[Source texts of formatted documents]
****************

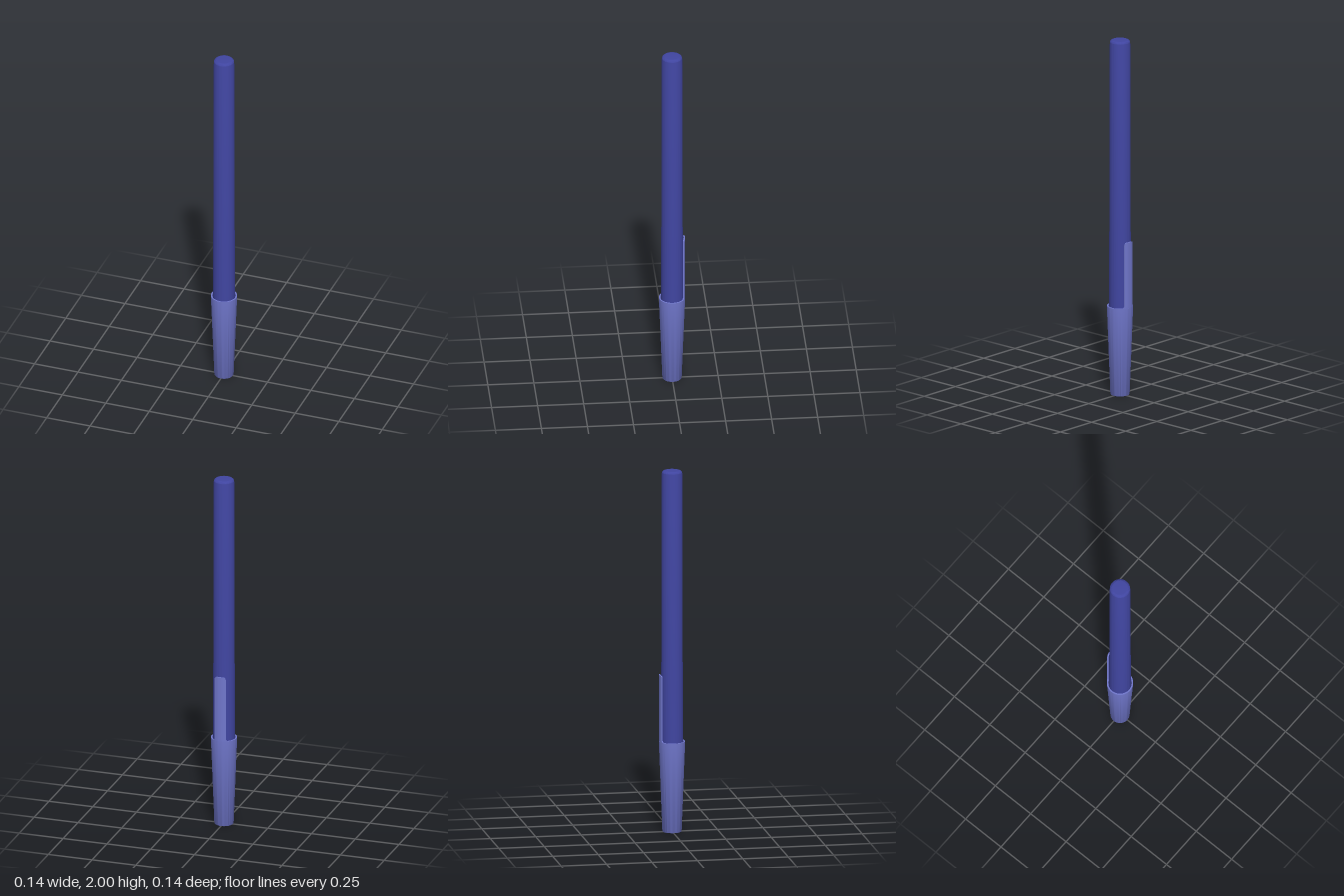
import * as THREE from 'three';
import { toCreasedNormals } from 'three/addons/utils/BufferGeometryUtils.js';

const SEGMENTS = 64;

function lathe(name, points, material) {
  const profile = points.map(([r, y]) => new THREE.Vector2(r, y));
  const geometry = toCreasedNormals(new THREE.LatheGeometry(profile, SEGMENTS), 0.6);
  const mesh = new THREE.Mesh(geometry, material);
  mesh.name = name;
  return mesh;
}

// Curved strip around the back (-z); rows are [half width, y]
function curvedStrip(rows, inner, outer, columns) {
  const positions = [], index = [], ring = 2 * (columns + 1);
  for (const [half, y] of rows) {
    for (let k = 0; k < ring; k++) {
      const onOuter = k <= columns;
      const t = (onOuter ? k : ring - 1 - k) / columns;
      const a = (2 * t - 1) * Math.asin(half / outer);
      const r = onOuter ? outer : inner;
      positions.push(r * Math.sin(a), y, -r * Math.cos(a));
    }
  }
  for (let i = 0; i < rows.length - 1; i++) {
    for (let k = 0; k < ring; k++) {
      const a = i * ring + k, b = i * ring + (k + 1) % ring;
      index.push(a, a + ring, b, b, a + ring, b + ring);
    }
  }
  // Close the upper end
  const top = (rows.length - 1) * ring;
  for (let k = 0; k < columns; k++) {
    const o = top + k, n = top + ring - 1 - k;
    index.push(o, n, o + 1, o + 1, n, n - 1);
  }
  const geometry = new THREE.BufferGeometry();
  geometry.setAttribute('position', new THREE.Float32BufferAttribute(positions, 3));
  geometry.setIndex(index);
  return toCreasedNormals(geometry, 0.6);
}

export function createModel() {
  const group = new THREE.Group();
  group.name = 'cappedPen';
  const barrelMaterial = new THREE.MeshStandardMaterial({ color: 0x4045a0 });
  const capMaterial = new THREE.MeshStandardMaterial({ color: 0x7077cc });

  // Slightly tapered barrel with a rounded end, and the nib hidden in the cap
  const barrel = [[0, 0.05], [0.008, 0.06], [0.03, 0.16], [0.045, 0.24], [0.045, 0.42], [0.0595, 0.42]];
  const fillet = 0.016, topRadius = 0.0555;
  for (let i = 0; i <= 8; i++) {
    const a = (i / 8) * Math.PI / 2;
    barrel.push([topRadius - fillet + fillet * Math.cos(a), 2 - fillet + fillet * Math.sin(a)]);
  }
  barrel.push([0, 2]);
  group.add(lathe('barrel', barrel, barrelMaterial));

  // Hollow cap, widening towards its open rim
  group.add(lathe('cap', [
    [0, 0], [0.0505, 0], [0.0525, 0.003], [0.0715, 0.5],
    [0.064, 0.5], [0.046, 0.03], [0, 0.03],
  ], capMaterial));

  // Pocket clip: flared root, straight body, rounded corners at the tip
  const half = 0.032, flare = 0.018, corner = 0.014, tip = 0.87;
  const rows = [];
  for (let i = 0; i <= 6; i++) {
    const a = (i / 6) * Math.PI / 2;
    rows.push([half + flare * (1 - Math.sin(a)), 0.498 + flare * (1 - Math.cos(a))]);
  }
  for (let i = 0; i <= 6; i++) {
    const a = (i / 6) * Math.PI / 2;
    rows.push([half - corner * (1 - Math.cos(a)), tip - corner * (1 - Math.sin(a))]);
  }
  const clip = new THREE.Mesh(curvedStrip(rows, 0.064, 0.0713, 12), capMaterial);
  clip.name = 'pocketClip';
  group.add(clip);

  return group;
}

****************

* Task requirements: Determine the number of lines in these entries that contain the word "ring", and write only that number.

* Response to this task: 8